In the following months, I continued to share my thoughts and feelings with people that I loved and cared about. After this, something really ignited inside me, and I was reminded just like I had been the year before, that mental health is not something to be kept ourselves. I began being more intentional about checking up on friends, and friends reciprocated this.
Over the past 3 years, I have slowly gotten better at openly discussing mental health. What I have realized is that when you open-up, other people feel inspired to do that as well, and they see you as someone they can trust. We know from the CDC that over 50 percent of people will struggle with mental health at some point in their life- time, and 1 in 5 Americans experience a mental health struggle each year. I think it’s fair to say that at one point or another every single one of us either has struggled or will.

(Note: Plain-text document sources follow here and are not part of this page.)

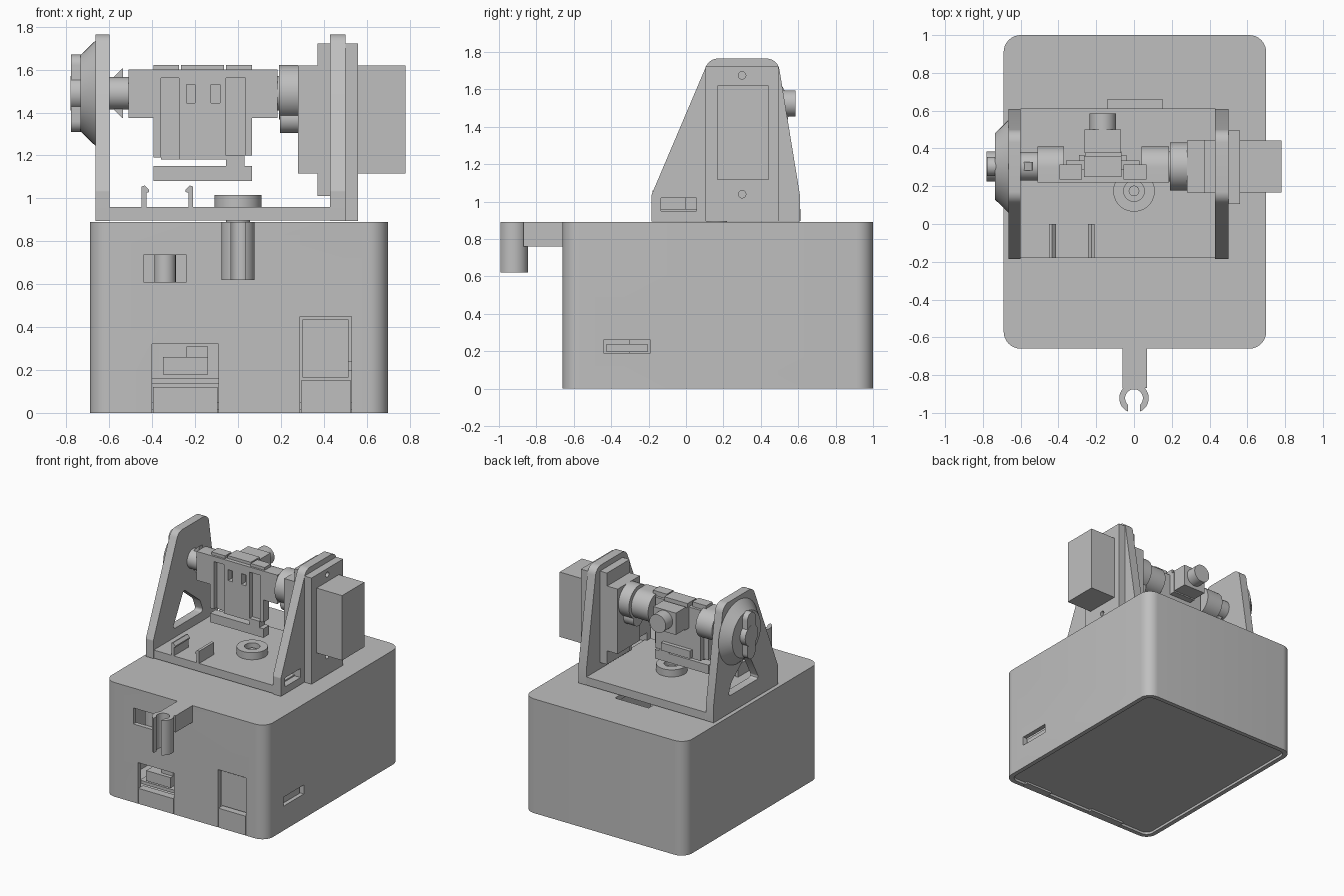
import bpy, bmesh, math
from mathutils import Vector

old = bpy.data.objects.get("Cube")
if old:
    bpy.data.objects.remove(old, do_unlink=True)

grey = bpy.data.materials.new("light_grey")
grey.use_nodes = True
grey.diffuse_color = (0.52, 0.52, 0.52, 1)
grey.node_tree.nodes["Principled BSDF"].inputs["Base Color"].default_value = grey.diffuse_color


def prism(name, axis, pts, lo, hi, top_scale=None):
    """Extrude a 2D outline along an axis; x takes (y,z), y takes (x,z), z takes (x,y)."""
    place = {"x": lambda a, b, t: (t, a, b),
             "y": lambda a, b, t: (a, t, b),
             "z": lambda a, b, t: (a, b, t)}[axis]
    bm = bmesh.new()
    rings = [[bm.verts.new(place(a, b, t)) for a, b in pts] for t in (lo, hi)]
    if top_scale:
        mid = sum((v.co for v in rings[1]), Vector()) / len(pts)
        for v in rings[1]:
            v.co = mid + (v.co - mid) * top_scale
    n = len(pts)
    for i in range(n):
        j = (i + 1) % n
        bm.faces.new((rings[0][i], rings[0][j], rings[1][j], rings[1][i]))
    for ring in rings:
        bm.faces.new(ring)
    bmesh.ops.recalc_face_normals(bm, faces=bm.faces)
    mesh = bpy.data.meshes.new(name)
    bm.to_mesh(mesh)
    bm.free()
    mesh.materials.append(grey)
    obj = bpy.data.objects.new(name, mesh)
    bpy.context.collection.objects.link(obj)
    return obj


def rect(a0, a1, b0, b1):
    return [(a0, b0), (a1, b0), (a1, b1), (a0, b1)]


def circle(a, b, r, n=40):
    return [(a + r * math.cos(math.tau * i / n), b + r * math.sin(math.tau * i / n)) for i in range(n)]


def rounded(pts, radii, steps=8):
    """Replace each corner by an arc of the given radius."""
    out = []
    for i, p in enumerate(pts):
        r = radii[i] if isinstance(radii, (list, tuple)) else radii
        p = Vector(p)
        u = (Vector(pts[i - 1]) - p).normalized()
        v = (Vector(pts[(i + 1) % len(pts)]) - p).normalized()
        if r == 0:
            out.append(tuple(p))
            continue
        half = u.angle(v) / 2
        d, w = r / math.tan(half), math.sin(half)
        for k in range(steps + 1):
            t = k / steps
            c0, c1, c2 = (1 - t) ** 2, 2 * t * (1 - t) * w, t * t
            out.append(tuple((c0 * (p + u * d) + c1 * p + c2 * (p + v * d)) / (c0 + c1 + c2)))
    return out


def box(name, x0, x1, y0, y1, z0, z1):
    return prism(name, "z", rect(x0, x1, y0, y1), z0, z1)


def cut(target, *cutters):
    for c in cutters:
        mod = target.modifiers.new("cut", "BOOLEAN")
        mod.operation, mod.solver, mod.object = "DIFFERENCE", "EXACT", c
        bpy.context.view_layer.objects.active = target
        bpy.ops.object.modifier_apply(modifier=mod.name)
        bpy.data.objects.remove(c, do_unlink=True)
    return target


# Hollow case with ports
case = prism("case", "z", rounded(rect(-0.69, 0.70, -0.66, 1.0), 0.09), 0, 0.89)
cut(case,
    prism("cavity", "z", rounded(rect(-0.655, 0.665, -0.625, 0.965), 0.06), -0.1, 0.85),
    box("window", -0.44, -0.24, -0.8, -0.5, 0.61, 0.735),
    box("left_port", -0.40, -0.09, -0.8, -0.5, -0.1, 0.32),
    box("right_port", 0.29, 0.53, -0.8, -0.5, -0.1, 0.45),
    box("side_port", 0.6, 0.8, -0.44, -0.19, 0.19, 0.26),
    box("cable_slot", -0.14, 0.15, 0.5, 0.66, 0.8, 1.0))

# Base lid with tabs that close the lower port openings
prism("base_lid", "z", rounded(rect(-0.65, 0.66, -0.62, 0.96), 0.055), 0.015, 0.05)
box("lid_tab_left", -0.397, -0.095, -0.66, -0.60, 0, 0.12)
box("lid_tab_right", 0.293, 0.527, -0.66, -0.60, 0, 0.15)

# Electronics inside the case
box("circuit_board", -0.42, -0.07, -0.61, -0.1, 0.135, 0.16)
box("socket", -0.35, -0.14, -0.63, -0.4, 0.18, 0.26)
box("socket_tab", -0.24, -0.14, -0.60, -0.5, 0.26, 0.31)
box("large_socket", 0.30, 0.515, -0.635, -0.3, 0.165, 0.435)
box("side_socket", 0.45, 0.675, -0.425, -0.205, 0.195, 0.24)
prism("inner_post", "z", circle(-0.34, -0.57, 0.05), 0.55, 0.85)

# Cable clip on the front
box("clip_arm", -0.06, 0.07, -0.868, -0.655, 0.76, 0.89)
clip = prism("cable_clip", "z", circle(0, -0.922, 0.078), 0.62, 0.89)
cut(clip, prism("bore", "z", circle(0, -0.922, 0.047), 0.5, 1),
    box("mouth", -0.032, 0.032, -1.1, -0.922, 0.5, 1))

# Turntable
prism("pivot", "z", circle(0, 0.165, 0.055), 0.87, 0.91)
prism("turntable", "z", rounded(rect(-0.62, 0.45, -0.18, 0.612), [0, 0, 0.03, 0.03]), 0.897, 0.96)
ring = prism("bearing_ring", "z", circle(0, 0.175, 0.11), 0.955, 1.015)
cut(ring, prism("bore", "z", circle(0, 0.175, 0.055), 0.975, 1.1))
prism("bearing_screw", "z", circle(0, 0.175, 0.028), 0.96, 0.99)

# Hooked board clips
for x, side in ((-0.438, 1), (-0.22, -1)):
    hook = [(0, 0.955), (0, 1.055), (0.015, 1.06), (0.035, 1.04), (0.035, 1.03), (0.022, 1.025), (0.022, 0.955)]
    prism("board_clip", "y", [(x + side * (a - 0.011), z) for a, z in hook], -0.18, 0.0)

# Two tapered uprights
outline = rounded([(-0.185, 0.895), (0.61, 0.895), (0.61, 1.03), (0.49, 1.765), (0.125, 1.765), (-0.185, 1.035)],
                  [0, 0, 0, 0.07, 0.07, 0.02])
left = prism("left_upright", "x", outline, -0.665, -0.60)
cut(left, prism("gap", "x", rounded([(0.05, 1.03), (0.43, 1.03), (0.39, 1.13), (0.19, 1.29)], 0.02, 4), -0.8, -0.5))
right = prism("right_upright", "x", outline, 0.43, 0.50)
cut(right, prism("gap", "x", rect(-0.135, 0.055, 0.95, 1.02), 0.3, 0.6))

# Tilt motor with mounting plates
axis_y, axis_z = 0.305, 1.49
plate = box("motor_plate", 0.50, 0.56, 0.105, 0.495, 0.895, 1.722)
cut(plate, *[prism("hole", "x", circle(0.3, z, 0.02, 20), 0.53, 0.6) for z in (1.04, 1.675)])
box("motor_flange", 0.37, 0.43, 0.165, 0.445, 1.01, 1.722)
box("motor_body", 0.28, 0.78, 0.168, 0.442, 1.115, 1.62)
prism("motor_hub", "x", circle(axis_y, axis_z + 0.005, 0.127), 0.19, 0.28)
prism("motor_hump", "x", circle(axis_y, 1.37, 0.065), 0.195, 0.28)
prism("motor_shaft", "x", circle(axis_y, axis_z, 0.08), 0.15, 0.20)

# Bearing side: conical cover, two-armed lever and stub shaft
prism("bearing_cover", "x", circle(axis_y, axis_z, 0.245, 48), -0.665, -0.735, 0.72)
prism("lever_hub", "x", circle(axis_y, axis_z, 0.08), -0.78, -0.72)
prism("lever_arms", "x", rounded(rect(axis_y - 0.05, axis_y + 0.05, axis_z - 0.18, axis_z + 0.18), 0.0499),
      -0.778, -0.72)
prism("stub_shaft", "x", circle(axis_y, axis_z, 0.076), -0.61, -0.50)
for s in (-1, 1):
    fin = [(-0.60, 0.06), (-0.59, 0.065), (-0.54, 0.115), (-0.535, 0.115), (-0.535, 0.06)]
    prism("shaft_fin", "y", [(x, axis_z + s * z) for x, z in fin], 0.283, 0.328)

# Swinging bracket: round-backed arms, panel, ribs
arm = [(0.22, 1.375), (0.30, 1.375)]
arm += [(0.30 + 0.11 * math.sin(a), 1.4875 - 0.1125 * math.cos(a))
        for a in (math.pi * i / 20 for i in range(1, 20))]
arm += [(0.30, 1.60), (0.22, 1.60)]
prism("left_bracket_arm", "x", arm, -0.51, -0.37)
prism("right_bracket_arm", "x", arm, 0.04, 0.185)
panel = box("bracket_panel", -0.395, 0.065, 0.22, 0.29, 1.08, 1.60)
cut(panel,
    box("left_groove", -0.36, -0.275, 0.2, 0.255, 1.18, 1.56),
    box("right_groove", -0.055, 0.035, 0.2, 0.255, 1.20, 1.56),
    box("left_notch", -0.5, -0.055, 0.1, 0.4, 1.15, 1.18),
    box("left_edge", -0.5, -0.36, 0.1, 0.4, 1.15, 1.19),
    box("right_notch", 0.03, 0.2, 0.1, 0.4, 1.15, 1.20),
    *[box("slot", x, x + 0.04, 0.2, 0.27, 1.445, 1.53) for x in (-0.24, -0.125)])
for x0, x1 in ((-0.395, -0.275), (-0.055, 0.065)):
    box("panel_lug", x0, x1, 0.235, 0.315, 1.56, 1.622)
box("panel_cap", -0.265, -0.065, 0.25, 0.36, 1.59, 1.622)

# Camera module
box("camera_board", -0.36, 0.03, 0.285, 0.335, 1.19, 1.585)
box("camera_back", -0.26, -0.065, 0.33, 0.385, 1.42, 1.59)
box("camera_block", -0.262, -0.068, 0.375, 0.50, 1.43, 1.60)
prism("camera_lens", "y", circle(-0.165, 1.525, 0.07), 0.49, 0.585)
box("camera_connector", -0.29, -0.04, 0.33, 0.365, 1.20, 1.26)

# Smooth the curved walls, keep edges sharp
bpy.ops.object.select_all(action="DESELECT")
for o in bpy.context.scene.objects:
    if o.type == "MESH" and o.data.materials and o.data.materials[0] == grey:
        o.select_set(True)
        bpy.context.view_layer.objects.active = o
bpy.ops.object.shade_smooth_by_angle(angle=math.radians(30))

You may be asking yourself, ok, what now? I am hoping you will do a few things. The first is, do not ever be afraid to ask for help. Even if you are not diagnosed with an actual mental illness, we all have our own baggage, and you should never be ashamed about having someone help you deal with this baggage. The second thing is, never be afraid to have non surface level conversations with your friends about your mental health. I’m not saying you can never talk about last night’s football game, or your new shoes, but if they are real friends, they will be there for you to listen and talk you through whatever you are going through. Opening up to friends, family, and partners can continue to help us work through our own problems and can help others not feel alone in theirs. Thirdly, I ask you to check up on your friends. I know you hear this one a lot, and you may be tired of hearing it, but it is so very important. I don’t just mean putting a post on your Instagram story that says I’m always here to talk. I’m asking you to text, call, talk in person to your best friends, your semi close friends, and even the people that aren’t your favorite. At the end of the day, we are all human and even just being asked how your day was can lead to conversations that are helpful. Lastly, I ask you to know that you are loved and opening up does not ever make you a burden. You are loved by so many people and remember in the nicest way possible that “you need help.”